1888 — James McKeen Cattell was measured at Francis Galton's Anthropometric Laboratory in London. Among other measurements were an 89-lb (40-kg) right-hand squeeze and an upper limit of hearing of 19 kHz.
1900 — Clifford W. Beers was first hospitalized for mental illness at Stamford Hall in Stamford, Connecticut. Beers was a patient at four institutions during the next three years. His experiences formed the basis for his autobiography, A Mind That Found Itself, a book that inspired the mental hygiene movement of the 1920s and 1930s. Beers had the symptoms of a bipolar disorder.
1922 — Ogden Lindsley was born. Lindsley was one of the founders of applied behavior analysis. With B. F. Skinner, he instituted a program at Boston State Hospital, where the behaviors of psychotic patients were modified through contingent reinforcement. Through the techniques of precision teaching, Lindsley later applied behavioral methods to special and regular education and industry.

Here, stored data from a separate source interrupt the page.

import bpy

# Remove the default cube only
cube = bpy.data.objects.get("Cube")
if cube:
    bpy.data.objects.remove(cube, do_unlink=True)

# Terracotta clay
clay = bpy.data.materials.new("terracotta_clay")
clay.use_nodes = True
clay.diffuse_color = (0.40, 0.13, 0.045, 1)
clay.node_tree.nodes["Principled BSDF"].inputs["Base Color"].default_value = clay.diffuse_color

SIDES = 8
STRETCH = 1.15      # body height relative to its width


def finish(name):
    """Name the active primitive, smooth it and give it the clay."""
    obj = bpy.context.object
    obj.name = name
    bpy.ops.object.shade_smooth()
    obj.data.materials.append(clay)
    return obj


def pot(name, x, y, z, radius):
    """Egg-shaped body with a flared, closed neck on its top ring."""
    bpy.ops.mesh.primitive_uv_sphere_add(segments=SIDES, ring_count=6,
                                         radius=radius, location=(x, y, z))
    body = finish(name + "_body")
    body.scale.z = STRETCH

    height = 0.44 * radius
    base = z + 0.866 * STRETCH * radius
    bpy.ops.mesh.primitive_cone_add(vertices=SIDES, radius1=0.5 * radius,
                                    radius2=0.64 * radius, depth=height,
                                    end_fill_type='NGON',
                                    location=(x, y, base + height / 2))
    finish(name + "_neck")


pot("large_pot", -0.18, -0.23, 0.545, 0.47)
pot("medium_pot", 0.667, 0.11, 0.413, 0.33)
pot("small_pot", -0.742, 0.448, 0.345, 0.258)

1926 — Edward E. Jones was born. Jones was responsible for the theory of correspondent inferences, one of the first systematic presentations of social psychological attribution theory. His other work included studies of ingratiation, social stigma, and interpersonal perception. APA Distinguished Scientific Contribution Award, 1977; American Psychological Society William James Fellow, 1990.
1926 — Leonard Berkowitz was born. Berkowitz is known for his thorough research in the causes of aggression, including studies of the effect of the mere presence of weapons, of the imitation of media violence, and of the effects of cognitive priming and negative mood states. APA Distinguished Scientific Award for the Applications of Psychology, 1988.
1938 — Edward L. Palmer was born. Palmer, an educational and developmental psychologist, has been director of research of the Children's Television Workshop, producers of the educational programs Sesame Street and The Electric Company. Palmer has supervised the educational and social content of the programs. APA Distinguished Contribution for Applications in Psychology Award, 1974.
1969 — Albert Bandura's book Principles of Behavior Modification was published. By 1979, this book had been cited in over 1,215 other works and was selected as a "citation classic" by the journal Current Contents.
1971 — Allan Paivio's book Imagery and Verbal Processes was published.
1976 — The first meeting of the National Council of Schools of Professional Psychology was convened by founder and president pro tem Nicholas Cummings. Gordon Derner was unanimously elected the first president.
1989 — U.S. Representative Lindy Boggs delivered the keynote address to the APA convention in New Orleans.